The Indonesian president said he would personally check the draft protocol and code to ensure they fulfilled Indonesia’s interests. “I hope that … the position and response from Indonesia will also get a constructive response from the Australian prime minister and the government he leads.”
Yudhoyono set no timeline for the negotiations, though his foreign affairs adviser later said that the talks could take one or two months. A presidential spokesman said that Indonesia’s ambassador to Australia, who was withdrawn last week, would remain in Jakarta until the negotiations were concluded.
When the spy scandal erupted last week, Jakarta suspended several critical programs, including military, intelligence and police cooperation, and joint operations in support of Canberra’s reactionary policy of stopping refugees arriving in Australia. National Police chief General Sutarman said on Monday that asylum seekers would now be free to sail to Australia. Trade Minister Gita Wirjawan raised the stakes yesterday by suggesting that Indonesia could look elsewhere for live cattle, beef, wheat and other food imports.
Like other governments throughout the region, the Yudhoyono administration has sought to balance between Washington’s military might and Beijing’s growing economic clout. China is Indonesia’s second largest trading partner, with two-way trade valued at $66 billion, compared to $15 billion with Australia. Online defence journal Jane’s Defence Weekly reported yesterday that China has offered to build a network of coastal radars for Indonesia along some of China’s vital shipping routes, including sites in Lombok, the Sunda Strait, western Borneo and the southwest coast of Sulawesi.
Yesterday, as Yudhoyono was preparing his response to Abbott’s letter, the Australian government underlined its commitment to the US by echoing Washington’s belligerent response to China’s declaration of an air defence identification zone in the East China Sea. Foreign Minister Julie Bishop called in China’s ambassador to express concerns at Beijing’s announcement, describing it as “unhelpful in light of current regional tensions.”

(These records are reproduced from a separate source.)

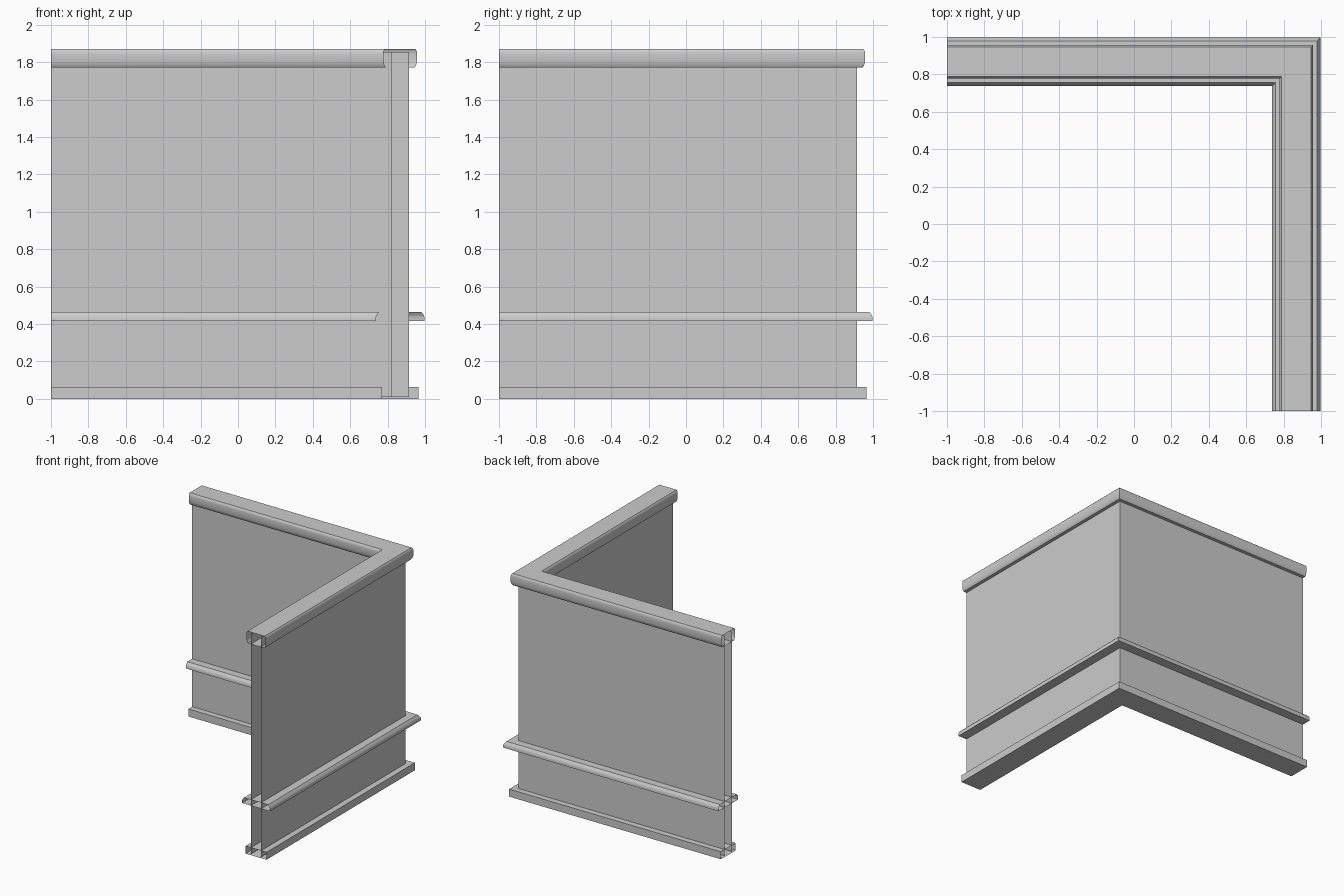
import bpy
import bmesh
import math

cube = bpy.data.objects.get("Cube")
if cube:
    bpy.data.objects.remove(cube, do_unlink=True)

GREY = (0.604, 0.604, 0.604, 1.0)
plaster = bpy.data.materials.new("light_grey")
plaster.use_nodes = True
plaster.diffuse_color = GREY
plaster.node_tree.nodes["Principled BSDF"].inputs["Base Color"].default_value = GREY

MID = 0.8675      # centre line of the wall thickness
END = -1.0        # where both legs are cut open


def sweep(name, strips, closed):
    """Sweep (offset, height) strips along the mitred L-shaped path."""
    bm = bmesh.new()
    for strip in strips:
        rings = []
        for half, z in strip:
            o = MID + half
            rings.append([bm.verts.new(p) for p in ((END, o, z), (o, o, z), (o, END, z))])
        pairs = list(zip(rings, rings[1:]))
        if closed:
            pairs.append((rings[-1], rings[0]))
        for low, high in pairs:
            for i in range(2):
                bm.faces.new((low[i + 1], low[i], high[i], high[i + 1]))
    mesh = bpy.data.meshes.new(name)
    bm.to_mesh(mesh)
    bm.free()
    mesh.materials.append(plaster)
    obj = bpy.data.objects.new(name, mesh)
    bpy.context.collection.objects.link(obj)
    bpy.ops.object.select_all(action='DESELECT')
    obj.select_set(True)
    bpy.context.view_layer.objects.active = obj
    bpy.ops.object.shade_smooth_by_angle(angle=math.radians(50))
    return obj


def molding(name, side):
    """Hollow moulding, symmetrical about the wall centre line."""
    mirrored = [(-half, z) for half, z in reversed(side)]
    return sweep(name, [side + mirrored], True)


# Wall: two thin faces, open at the ends
T, LOW, TOP = 0.0475, 0.01, 1.855
sweep("wall_panels", [[(T, LOW), (T, TOP)], [(-T, TOP), (-T, LOW)]], False)

# Mouldings wrapping both sides of the wall
molding("baseboard", [(0.0975, 0.0), (0.0975, 0.063)])
molding("chair_rail", [(0.13, 0.415), (0.13, 0.437), (0.125, 0.448), (0.112, 0.465)])
molding("top_rail", [(0.076, 1.77), (0.084, 1.782), (0.089, 1.80),
                     (0.090, 1.845), (0.088, 1.86), (0.080, 1.87)])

These developments underscore the rising regional tensions that lie at the heart of the Indonesian standoff over Australian-US spying. The Indonesian ruling elites are deeply concerned that their interests will be trampled on as the US ramps up its military and intelligence build-up against China.